[Start of section]
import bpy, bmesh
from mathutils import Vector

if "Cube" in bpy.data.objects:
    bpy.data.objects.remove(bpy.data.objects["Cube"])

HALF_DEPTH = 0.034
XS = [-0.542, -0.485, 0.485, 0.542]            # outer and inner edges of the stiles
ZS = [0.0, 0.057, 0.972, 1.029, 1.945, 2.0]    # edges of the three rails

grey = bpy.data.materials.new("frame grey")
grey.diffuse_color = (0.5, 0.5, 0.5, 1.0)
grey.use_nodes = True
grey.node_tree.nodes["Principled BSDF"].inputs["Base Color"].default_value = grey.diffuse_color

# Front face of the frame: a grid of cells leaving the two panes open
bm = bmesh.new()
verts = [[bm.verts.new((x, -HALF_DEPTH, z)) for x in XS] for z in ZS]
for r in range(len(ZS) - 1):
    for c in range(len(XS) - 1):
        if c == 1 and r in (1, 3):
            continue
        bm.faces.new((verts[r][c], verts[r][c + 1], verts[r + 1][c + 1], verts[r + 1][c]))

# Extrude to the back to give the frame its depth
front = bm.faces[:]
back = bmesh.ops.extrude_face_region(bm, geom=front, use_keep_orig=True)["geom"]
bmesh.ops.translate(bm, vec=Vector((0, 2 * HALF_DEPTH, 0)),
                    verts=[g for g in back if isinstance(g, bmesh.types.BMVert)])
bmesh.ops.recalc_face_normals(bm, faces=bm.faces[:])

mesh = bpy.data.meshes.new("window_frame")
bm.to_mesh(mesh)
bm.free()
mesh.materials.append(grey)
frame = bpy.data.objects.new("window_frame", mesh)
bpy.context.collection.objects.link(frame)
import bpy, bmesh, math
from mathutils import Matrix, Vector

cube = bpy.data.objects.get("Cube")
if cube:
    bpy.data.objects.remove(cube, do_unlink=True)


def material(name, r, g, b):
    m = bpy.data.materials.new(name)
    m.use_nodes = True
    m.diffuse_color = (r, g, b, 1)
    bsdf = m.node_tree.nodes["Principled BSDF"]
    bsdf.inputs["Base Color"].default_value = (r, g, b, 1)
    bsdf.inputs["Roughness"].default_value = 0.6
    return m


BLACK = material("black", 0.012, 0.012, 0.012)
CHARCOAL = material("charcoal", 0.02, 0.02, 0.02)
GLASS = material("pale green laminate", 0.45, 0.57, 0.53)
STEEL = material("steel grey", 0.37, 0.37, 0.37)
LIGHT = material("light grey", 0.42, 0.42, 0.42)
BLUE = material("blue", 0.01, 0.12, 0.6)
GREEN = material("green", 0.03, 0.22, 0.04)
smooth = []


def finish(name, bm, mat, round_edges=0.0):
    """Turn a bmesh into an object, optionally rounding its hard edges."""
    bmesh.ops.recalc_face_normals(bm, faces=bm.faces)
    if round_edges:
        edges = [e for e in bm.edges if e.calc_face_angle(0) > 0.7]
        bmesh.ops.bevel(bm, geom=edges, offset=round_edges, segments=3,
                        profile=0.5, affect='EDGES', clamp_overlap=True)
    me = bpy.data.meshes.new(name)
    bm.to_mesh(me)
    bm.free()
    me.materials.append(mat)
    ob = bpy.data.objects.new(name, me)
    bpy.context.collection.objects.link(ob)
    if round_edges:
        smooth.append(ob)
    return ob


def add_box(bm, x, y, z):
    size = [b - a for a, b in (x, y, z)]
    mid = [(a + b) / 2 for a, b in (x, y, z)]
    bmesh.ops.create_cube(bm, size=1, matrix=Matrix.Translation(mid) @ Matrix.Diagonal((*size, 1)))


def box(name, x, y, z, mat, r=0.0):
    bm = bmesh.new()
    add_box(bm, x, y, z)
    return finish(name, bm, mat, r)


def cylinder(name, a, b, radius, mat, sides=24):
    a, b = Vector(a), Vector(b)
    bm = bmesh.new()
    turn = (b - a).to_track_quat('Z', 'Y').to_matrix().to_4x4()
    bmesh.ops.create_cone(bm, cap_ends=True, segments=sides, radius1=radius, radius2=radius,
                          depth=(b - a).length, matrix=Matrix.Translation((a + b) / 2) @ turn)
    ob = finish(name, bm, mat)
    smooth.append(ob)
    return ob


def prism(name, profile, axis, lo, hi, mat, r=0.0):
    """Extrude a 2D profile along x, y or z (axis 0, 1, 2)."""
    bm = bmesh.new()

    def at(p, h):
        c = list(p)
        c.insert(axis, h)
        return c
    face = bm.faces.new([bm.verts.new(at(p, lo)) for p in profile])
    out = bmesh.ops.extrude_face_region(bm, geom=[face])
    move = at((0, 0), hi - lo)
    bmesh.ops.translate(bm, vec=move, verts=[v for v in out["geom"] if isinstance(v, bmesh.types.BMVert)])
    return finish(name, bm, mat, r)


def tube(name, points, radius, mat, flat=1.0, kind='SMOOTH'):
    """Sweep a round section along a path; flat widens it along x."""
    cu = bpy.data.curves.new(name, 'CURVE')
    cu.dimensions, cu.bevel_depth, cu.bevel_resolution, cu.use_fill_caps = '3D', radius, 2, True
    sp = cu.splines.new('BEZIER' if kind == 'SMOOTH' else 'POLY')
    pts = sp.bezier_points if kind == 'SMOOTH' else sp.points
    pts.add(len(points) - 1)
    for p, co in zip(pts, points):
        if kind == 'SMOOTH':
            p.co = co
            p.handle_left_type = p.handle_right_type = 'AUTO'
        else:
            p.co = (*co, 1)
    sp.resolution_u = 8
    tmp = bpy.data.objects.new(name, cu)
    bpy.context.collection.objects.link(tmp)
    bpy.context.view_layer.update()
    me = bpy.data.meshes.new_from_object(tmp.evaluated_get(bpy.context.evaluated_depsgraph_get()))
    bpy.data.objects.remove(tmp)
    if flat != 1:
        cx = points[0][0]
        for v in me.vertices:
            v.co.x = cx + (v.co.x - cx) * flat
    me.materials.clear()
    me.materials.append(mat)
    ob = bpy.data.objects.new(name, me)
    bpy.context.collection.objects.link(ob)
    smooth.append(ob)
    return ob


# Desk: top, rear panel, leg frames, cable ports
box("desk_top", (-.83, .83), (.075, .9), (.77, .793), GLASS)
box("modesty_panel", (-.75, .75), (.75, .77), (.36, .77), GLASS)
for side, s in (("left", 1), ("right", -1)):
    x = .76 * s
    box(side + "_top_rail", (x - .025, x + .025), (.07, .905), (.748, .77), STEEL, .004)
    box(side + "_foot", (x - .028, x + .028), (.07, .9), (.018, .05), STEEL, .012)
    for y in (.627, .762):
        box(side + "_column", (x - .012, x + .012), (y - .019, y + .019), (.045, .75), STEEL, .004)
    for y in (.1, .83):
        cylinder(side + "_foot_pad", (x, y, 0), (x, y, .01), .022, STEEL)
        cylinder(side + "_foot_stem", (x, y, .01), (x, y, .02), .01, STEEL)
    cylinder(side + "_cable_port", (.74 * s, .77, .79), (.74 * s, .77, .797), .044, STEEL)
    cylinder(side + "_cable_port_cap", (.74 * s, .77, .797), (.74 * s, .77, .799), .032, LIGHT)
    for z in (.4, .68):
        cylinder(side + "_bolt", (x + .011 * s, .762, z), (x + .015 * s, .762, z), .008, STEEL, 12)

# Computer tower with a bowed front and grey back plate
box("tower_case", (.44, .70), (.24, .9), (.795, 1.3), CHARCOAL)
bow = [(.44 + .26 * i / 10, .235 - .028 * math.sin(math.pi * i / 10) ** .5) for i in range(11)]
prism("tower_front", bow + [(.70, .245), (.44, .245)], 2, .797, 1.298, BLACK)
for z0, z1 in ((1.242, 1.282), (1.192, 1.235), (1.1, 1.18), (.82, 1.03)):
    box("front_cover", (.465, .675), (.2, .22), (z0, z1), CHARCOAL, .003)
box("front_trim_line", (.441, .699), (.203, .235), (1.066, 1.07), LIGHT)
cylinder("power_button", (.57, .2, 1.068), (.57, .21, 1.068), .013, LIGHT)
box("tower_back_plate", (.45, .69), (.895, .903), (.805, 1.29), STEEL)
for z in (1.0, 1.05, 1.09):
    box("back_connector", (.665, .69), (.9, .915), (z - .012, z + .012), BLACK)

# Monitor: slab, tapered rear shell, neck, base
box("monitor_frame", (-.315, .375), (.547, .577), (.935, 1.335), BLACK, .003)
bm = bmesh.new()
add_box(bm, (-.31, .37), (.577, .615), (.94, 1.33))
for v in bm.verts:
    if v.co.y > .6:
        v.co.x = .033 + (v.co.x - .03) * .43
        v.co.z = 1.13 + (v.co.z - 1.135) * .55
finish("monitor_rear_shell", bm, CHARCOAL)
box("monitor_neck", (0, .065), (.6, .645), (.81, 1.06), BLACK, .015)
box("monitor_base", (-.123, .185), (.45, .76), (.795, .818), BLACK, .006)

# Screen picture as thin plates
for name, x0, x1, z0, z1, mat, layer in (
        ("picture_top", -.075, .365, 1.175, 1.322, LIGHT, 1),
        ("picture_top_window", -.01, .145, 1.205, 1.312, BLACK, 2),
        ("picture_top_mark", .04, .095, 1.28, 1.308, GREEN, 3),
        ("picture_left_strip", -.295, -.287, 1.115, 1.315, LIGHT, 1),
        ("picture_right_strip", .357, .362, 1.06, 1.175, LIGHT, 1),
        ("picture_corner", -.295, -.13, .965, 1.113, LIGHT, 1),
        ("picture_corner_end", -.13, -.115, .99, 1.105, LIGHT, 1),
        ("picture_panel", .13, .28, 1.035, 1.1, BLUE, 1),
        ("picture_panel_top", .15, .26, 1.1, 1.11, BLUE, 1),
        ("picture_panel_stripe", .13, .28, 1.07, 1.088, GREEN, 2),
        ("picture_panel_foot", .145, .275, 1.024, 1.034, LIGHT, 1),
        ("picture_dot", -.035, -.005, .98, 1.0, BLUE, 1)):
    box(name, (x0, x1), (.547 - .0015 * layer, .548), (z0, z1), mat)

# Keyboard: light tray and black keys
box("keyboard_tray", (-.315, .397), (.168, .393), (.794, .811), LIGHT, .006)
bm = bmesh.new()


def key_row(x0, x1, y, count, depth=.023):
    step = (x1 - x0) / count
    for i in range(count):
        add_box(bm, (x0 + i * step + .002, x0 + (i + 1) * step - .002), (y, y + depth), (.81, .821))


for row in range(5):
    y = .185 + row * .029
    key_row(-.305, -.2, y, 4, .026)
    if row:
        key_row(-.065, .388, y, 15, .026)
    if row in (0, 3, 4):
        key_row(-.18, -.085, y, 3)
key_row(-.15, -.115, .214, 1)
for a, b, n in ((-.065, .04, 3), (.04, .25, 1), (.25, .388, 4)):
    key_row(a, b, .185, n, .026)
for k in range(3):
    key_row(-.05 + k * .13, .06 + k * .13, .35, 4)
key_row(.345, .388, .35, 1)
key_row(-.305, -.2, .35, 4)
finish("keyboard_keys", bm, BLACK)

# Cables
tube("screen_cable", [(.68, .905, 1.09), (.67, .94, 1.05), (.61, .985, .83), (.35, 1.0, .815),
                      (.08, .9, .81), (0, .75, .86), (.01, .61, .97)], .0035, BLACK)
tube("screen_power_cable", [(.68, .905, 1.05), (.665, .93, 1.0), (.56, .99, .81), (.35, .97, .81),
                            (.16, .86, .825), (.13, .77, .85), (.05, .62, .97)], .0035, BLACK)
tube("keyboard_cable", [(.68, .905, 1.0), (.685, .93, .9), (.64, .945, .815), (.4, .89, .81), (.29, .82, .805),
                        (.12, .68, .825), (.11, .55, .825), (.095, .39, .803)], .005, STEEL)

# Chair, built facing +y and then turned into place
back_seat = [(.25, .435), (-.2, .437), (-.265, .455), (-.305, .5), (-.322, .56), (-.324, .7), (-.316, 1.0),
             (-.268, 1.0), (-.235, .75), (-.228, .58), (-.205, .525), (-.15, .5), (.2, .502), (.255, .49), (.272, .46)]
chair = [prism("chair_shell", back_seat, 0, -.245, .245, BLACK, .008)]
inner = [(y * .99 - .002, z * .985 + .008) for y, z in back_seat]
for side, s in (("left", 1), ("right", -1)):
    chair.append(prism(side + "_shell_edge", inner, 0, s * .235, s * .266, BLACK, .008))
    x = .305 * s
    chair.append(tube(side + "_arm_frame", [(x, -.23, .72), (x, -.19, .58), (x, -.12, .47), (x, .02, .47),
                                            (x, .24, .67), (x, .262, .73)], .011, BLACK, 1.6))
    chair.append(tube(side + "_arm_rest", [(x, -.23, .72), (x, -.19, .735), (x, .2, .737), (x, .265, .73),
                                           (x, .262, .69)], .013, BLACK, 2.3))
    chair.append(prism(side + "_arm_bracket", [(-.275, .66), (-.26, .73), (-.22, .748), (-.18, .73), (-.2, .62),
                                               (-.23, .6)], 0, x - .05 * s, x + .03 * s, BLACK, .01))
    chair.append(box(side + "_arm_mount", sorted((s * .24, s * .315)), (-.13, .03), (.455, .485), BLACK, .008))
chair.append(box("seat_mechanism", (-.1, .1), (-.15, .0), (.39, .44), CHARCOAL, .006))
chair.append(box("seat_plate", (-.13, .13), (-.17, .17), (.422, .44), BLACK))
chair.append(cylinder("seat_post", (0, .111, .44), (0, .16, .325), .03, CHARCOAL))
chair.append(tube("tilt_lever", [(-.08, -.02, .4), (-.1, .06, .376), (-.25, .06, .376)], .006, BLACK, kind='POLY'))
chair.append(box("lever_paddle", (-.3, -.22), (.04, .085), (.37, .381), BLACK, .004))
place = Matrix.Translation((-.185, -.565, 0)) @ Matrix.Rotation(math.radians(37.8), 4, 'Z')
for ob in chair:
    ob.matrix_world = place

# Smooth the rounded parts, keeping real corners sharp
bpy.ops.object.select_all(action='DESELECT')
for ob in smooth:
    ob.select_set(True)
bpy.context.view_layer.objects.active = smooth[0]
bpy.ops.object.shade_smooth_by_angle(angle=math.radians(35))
[End of section]
## Assignment
If a line in the data above includes the string "context", copy it.

## Written answer
bpy.context.collection.objects.link(frame)
    bpy.context.collection.objects.link(ob)
    bpy.context.collection.objects.link(tmp)
    bpy.context.view_layer.update()
    me = bpy.data.meshes.new_from_object(tmp.evaluated_get(bpy.context.evaluated_depsgraph_get()))
    bpy.context.collection.objects.link(ob)
bpy.context.view_layer.objects.active = smooth[0]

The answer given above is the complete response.